Task instructions: Number of lines with the string "objects" in the entries below: report it, and nothing besides.

-- Source material follows --

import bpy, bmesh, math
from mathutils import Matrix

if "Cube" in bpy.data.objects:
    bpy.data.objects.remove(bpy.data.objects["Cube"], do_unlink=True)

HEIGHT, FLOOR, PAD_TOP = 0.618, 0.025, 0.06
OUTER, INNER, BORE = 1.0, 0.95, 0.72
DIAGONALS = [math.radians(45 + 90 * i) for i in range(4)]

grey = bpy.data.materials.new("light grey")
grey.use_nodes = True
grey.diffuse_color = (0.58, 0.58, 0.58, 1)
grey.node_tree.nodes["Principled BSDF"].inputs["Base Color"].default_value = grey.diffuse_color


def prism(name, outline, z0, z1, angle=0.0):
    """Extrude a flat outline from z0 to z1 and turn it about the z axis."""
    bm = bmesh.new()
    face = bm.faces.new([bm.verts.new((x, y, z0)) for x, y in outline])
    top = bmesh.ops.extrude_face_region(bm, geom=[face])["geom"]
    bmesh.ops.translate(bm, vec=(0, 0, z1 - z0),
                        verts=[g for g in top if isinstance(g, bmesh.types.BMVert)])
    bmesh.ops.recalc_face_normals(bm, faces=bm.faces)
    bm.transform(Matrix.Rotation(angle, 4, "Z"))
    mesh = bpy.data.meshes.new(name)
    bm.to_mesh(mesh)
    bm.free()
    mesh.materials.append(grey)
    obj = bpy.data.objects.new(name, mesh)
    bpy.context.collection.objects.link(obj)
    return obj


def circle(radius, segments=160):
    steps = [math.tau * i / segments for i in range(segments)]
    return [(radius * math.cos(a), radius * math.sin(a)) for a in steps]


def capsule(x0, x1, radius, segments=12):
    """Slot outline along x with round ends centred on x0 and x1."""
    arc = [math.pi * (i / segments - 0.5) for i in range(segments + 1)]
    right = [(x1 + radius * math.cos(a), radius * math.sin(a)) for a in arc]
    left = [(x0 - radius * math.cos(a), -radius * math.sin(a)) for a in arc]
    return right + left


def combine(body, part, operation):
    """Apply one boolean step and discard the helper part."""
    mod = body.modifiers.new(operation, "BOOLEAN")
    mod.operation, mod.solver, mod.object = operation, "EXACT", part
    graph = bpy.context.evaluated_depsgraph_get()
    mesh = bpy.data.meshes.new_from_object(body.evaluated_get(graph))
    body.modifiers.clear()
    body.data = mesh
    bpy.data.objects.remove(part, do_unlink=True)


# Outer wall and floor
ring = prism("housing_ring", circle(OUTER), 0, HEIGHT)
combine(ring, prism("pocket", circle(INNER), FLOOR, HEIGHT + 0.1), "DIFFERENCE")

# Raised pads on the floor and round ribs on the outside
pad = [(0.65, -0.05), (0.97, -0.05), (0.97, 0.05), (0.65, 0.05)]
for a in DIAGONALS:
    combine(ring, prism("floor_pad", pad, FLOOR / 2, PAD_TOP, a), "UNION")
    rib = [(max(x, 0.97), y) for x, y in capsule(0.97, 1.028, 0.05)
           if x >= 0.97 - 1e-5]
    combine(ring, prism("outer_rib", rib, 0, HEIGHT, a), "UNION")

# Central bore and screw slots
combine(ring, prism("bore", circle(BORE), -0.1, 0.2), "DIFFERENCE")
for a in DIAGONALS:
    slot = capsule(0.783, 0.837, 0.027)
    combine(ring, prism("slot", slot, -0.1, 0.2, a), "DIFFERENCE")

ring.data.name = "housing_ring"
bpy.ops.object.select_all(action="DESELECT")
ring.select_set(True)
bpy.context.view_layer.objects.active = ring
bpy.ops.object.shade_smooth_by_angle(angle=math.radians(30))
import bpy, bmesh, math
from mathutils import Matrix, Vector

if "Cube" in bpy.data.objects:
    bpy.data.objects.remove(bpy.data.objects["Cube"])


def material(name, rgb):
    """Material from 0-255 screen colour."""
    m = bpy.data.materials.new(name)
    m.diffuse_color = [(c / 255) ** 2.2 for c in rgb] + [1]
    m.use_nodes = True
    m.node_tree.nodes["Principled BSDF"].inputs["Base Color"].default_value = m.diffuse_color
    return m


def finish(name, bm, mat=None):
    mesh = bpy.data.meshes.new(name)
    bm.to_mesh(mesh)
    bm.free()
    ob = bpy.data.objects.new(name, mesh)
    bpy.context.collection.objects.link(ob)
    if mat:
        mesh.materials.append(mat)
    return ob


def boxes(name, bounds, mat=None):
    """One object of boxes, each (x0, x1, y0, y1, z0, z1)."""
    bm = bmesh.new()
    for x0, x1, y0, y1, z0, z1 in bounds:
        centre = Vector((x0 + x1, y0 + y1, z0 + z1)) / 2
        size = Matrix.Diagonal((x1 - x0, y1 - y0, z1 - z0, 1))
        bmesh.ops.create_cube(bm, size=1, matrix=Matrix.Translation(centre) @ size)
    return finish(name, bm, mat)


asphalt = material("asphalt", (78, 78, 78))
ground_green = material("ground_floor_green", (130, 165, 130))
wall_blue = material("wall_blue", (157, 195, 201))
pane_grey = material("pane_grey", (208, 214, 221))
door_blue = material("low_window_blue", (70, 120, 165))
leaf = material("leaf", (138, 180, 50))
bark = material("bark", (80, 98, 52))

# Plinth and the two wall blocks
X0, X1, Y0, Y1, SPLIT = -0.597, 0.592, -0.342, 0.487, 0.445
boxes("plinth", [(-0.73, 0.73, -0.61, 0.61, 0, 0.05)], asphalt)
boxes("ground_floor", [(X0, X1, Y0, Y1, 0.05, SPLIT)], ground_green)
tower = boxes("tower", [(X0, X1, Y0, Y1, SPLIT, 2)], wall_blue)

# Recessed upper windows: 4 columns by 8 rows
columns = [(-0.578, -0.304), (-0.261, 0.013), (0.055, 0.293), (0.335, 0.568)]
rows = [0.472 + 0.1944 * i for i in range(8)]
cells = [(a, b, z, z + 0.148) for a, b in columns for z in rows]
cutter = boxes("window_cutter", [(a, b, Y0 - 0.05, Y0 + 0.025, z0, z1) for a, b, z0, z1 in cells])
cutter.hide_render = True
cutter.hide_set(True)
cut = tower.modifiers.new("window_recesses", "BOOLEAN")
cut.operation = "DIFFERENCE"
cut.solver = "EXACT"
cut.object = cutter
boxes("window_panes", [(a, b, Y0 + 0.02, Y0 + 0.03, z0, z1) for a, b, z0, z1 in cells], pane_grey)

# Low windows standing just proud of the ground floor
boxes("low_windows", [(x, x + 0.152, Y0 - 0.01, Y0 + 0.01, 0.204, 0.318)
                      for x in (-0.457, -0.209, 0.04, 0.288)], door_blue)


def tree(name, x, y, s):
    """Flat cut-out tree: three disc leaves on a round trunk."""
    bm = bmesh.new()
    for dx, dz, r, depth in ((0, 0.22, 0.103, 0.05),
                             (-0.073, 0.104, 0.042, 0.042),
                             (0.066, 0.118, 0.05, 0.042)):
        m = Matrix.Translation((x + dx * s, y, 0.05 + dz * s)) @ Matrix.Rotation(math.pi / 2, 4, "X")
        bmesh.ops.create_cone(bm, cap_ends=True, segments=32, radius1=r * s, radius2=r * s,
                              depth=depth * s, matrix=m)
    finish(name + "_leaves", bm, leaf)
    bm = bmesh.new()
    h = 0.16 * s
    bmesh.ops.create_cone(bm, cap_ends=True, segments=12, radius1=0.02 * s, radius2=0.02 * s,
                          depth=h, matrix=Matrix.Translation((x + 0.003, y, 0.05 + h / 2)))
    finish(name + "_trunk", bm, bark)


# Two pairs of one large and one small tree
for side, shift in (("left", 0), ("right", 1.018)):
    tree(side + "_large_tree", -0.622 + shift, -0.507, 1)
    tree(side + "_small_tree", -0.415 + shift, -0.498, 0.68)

-- Source material concluded --

Exercise output: 10